Families who coerce their children into a forced marriage could face up to five years in jail under legislation to be announced by the Prime Minister this week. The new law will criminalise the practice, which occurs in some ethnic communities. Forcing someone into wedlock would become a criminal offence in its own right under the proposals.
Breaching an existing forced marriage civil protection order – which prevents a young person being made to marry against their will – would also be a criminal act, punishable by five years in prison.
The Home Office says the number of forced marriages is increasing and estimates that there are between 5,000 and 8,000 cases in England a year. Most involve families from Afghanistan, North and East Africa, India, Bangladesh, Iran, Iraq, Pakistan and Turkey. A source said: ‘The Government wants to be seen to be sending out the message to families within these communities that this kind of thing will not be tolerated any more. ‘The Prime Minister wants to stamp this out and feels that he will have the support of the public behind him.’

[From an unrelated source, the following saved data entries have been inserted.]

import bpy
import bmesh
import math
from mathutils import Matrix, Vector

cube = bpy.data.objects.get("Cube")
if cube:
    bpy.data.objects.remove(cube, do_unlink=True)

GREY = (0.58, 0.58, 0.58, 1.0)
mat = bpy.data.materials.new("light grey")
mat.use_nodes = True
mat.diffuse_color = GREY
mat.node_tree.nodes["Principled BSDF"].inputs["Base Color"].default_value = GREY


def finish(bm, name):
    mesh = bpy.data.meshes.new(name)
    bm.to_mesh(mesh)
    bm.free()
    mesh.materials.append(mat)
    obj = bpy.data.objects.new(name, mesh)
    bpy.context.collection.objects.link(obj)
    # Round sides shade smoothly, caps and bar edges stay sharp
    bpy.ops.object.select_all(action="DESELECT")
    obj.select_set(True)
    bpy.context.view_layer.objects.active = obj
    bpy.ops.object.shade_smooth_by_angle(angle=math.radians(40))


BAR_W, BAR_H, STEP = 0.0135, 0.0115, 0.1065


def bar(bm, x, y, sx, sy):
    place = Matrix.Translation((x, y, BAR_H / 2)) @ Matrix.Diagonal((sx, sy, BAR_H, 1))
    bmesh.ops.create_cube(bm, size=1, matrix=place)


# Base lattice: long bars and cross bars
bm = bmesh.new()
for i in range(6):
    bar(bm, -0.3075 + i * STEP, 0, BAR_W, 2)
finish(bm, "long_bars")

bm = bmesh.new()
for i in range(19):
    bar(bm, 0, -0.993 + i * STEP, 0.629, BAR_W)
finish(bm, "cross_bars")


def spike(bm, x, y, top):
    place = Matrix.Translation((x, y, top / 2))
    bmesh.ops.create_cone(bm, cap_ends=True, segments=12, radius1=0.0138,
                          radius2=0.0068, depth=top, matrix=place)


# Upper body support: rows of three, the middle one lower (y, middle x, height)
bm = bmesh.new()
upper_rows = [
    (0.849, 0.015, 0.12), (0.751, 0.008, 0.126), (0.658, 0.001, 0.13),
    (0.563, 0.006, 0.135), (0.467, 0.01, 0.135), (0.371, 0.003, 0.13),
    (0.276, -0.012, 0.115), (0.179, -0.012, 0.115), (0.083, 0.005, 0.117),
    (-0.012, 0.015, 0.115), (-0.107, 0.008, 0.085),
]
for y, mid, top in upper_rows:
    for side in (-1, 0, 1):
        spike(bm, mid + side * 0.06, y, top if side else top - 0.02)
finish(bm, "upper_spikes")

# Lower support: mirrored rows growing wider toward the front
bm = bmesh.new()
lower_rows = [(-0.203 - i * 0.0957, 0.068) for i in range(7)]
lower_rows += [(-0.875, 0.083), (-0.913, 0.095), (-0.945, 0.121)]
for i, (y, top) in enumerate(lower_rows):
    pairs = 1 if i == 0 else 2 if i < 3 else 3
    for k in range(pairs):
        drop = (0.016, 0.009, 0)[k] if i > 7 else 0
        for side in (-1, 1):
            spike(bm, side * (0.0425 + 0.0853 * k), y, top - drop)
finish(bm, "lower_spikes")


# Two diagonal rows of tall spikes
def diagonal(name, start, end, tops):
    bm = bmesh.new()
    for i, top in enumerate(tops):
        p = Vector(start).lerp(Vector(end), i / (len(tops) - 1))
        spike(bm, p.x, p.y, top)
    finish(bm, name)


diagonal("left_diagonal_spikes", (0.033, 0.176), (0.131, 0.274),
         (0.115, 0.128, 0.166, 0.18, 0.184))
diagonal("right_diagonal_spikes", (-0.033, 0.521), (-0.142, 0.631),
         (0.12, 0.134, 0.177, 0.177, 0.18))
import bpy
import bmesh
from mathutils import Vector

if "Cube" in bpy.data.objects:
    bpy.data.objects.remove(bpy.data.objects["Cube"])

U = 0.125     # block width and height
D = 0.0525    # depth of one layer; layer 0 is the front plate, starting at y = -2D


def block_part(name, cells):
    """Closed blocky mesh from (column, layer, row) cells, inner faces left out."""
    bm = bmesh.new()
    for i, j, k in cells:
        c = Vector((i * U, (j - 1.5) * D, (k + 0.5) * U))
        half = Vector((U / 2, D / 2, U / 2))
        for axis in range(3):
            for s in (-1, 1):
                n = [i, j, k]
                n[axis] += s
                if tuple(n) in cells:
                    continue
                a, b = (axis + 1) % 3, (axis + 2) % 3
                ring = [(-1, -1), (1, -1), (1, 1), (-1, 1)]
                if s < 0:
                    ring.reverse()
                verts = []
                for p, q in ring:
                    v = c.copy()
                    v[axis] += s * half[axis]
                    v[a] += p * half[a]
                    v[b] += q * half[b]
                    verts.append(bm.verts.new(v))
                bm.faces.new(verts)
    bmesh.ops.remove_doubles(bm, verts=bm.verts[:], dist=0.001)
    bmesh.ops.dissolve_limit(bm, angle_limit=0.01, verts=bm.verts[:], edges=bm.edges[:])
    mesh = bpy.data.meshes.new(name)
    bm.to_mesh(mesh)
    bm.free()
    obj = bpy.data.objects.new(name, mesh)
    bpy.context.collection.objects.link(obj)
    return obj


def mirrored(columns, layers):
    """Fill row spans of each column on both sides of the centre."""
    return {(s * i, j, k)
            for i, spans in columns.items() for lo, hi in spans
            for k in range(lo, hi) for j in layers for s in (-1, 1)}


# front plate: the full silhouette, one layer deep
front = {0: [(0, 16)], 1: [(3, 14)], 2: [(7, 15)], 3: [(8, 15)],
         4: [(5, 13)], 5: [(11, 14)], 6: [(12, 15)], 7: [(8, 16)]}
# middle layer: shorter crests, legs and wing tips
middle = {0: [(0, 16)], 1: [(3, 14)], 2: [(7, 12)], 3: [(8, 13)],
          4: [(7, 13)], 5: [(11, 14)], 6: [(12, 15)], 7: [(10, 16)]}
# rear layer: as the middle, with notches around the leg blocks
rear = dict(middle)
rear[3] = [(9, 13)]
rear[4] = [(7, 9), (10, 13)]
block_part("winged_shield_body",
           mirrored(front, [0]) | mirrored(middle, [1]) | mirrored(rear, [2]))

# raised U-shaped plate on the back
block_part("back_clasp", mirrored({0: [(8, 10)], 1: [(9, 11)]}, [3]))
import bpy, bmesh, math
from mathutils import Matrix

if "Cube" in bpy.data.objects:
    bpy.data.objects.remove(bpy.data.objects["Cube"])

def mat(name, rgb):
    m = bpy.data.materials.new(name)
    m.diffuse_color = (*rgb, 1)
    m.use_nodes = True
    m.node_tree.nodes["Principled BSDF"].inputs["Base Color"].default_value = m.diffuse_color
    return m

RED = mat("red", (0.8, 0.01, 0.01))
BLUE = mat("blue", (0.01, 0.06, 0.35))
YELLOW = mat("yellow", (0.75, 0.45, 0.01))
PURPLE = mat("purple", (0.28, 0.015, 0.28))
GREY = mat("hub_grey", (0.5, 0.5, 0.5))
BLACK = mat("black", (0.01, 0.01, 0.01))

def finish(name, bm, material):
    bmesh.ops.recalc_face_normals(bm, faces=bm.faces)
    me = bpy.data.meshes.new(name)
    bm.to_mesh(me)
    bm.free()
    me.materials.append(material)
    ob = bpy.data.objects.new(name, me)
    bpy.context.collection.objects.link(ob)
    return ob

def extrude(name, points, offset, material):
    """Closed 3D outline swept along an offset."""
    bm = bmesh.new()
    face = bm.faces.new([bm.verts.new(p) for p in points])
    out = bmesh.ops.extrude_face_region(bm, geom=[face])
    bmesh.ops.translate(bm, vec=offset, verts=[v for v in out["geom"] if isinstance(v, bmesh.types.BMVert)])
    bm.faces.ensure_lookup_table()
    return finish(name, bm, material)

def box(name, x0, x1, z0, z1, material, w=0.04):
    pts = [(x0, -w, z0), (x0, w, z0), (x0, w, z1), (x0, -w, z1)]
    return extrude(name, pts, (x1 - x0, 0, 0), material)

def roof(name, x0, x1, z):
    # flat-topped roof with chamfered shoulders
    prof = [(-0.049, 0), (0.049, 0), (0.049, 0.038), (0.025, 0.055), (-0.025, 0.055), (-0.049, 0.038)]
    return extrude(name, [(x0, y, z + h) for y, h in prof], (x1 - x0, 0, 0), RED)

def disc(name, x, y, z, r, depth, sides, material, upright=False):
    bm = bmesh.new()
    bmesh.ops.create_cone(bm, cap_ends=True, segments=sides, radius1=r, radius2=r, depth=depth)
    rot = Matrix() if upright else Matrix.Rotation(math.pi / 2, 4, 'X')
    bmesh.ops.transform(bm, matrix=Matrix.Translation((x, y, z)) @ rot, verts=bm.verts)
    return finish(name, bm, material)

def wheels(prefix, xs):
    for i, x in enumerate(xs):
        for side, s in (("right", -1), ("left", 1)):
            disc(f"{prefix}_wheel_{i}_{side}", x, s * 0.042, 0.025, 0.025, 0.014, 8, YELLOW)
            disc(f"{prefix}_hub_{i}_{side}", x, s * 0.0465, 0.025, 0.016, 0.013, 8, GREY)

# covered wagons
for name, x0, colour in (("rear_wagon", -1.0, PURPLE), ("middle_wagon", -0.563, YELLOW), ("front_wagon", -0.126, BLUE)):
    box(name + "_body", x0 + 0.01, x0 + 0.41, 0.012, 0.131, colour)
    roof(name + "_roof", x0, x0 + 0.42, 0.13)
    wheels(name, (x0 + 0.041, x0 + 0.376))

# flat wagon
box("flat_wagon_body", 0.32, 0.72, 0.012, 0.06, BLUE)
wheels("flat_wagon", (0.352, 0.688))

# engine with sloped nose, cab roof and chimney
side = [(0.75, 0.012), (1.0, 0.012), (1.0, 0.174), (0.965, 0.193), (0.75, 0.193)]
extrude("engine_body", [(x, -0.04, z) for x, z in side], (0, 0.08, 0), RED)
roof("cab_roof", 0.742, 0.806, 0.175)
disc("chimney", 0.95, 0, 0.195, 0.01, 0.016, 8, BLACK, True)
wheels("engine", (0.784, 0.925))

Earlier this year a report from the Government’s Forced Marriage Unit revealed that a five-year-old girl had become Britain’s youngest victim of forced marriage. She was just one of 400 children to receive assistance from the unit in 2011. More than a quarter of the 1,500 cases last year involved minors. Every year hundreds of young people are at risk of being taken abroad by their parents to be forced to marry against their will.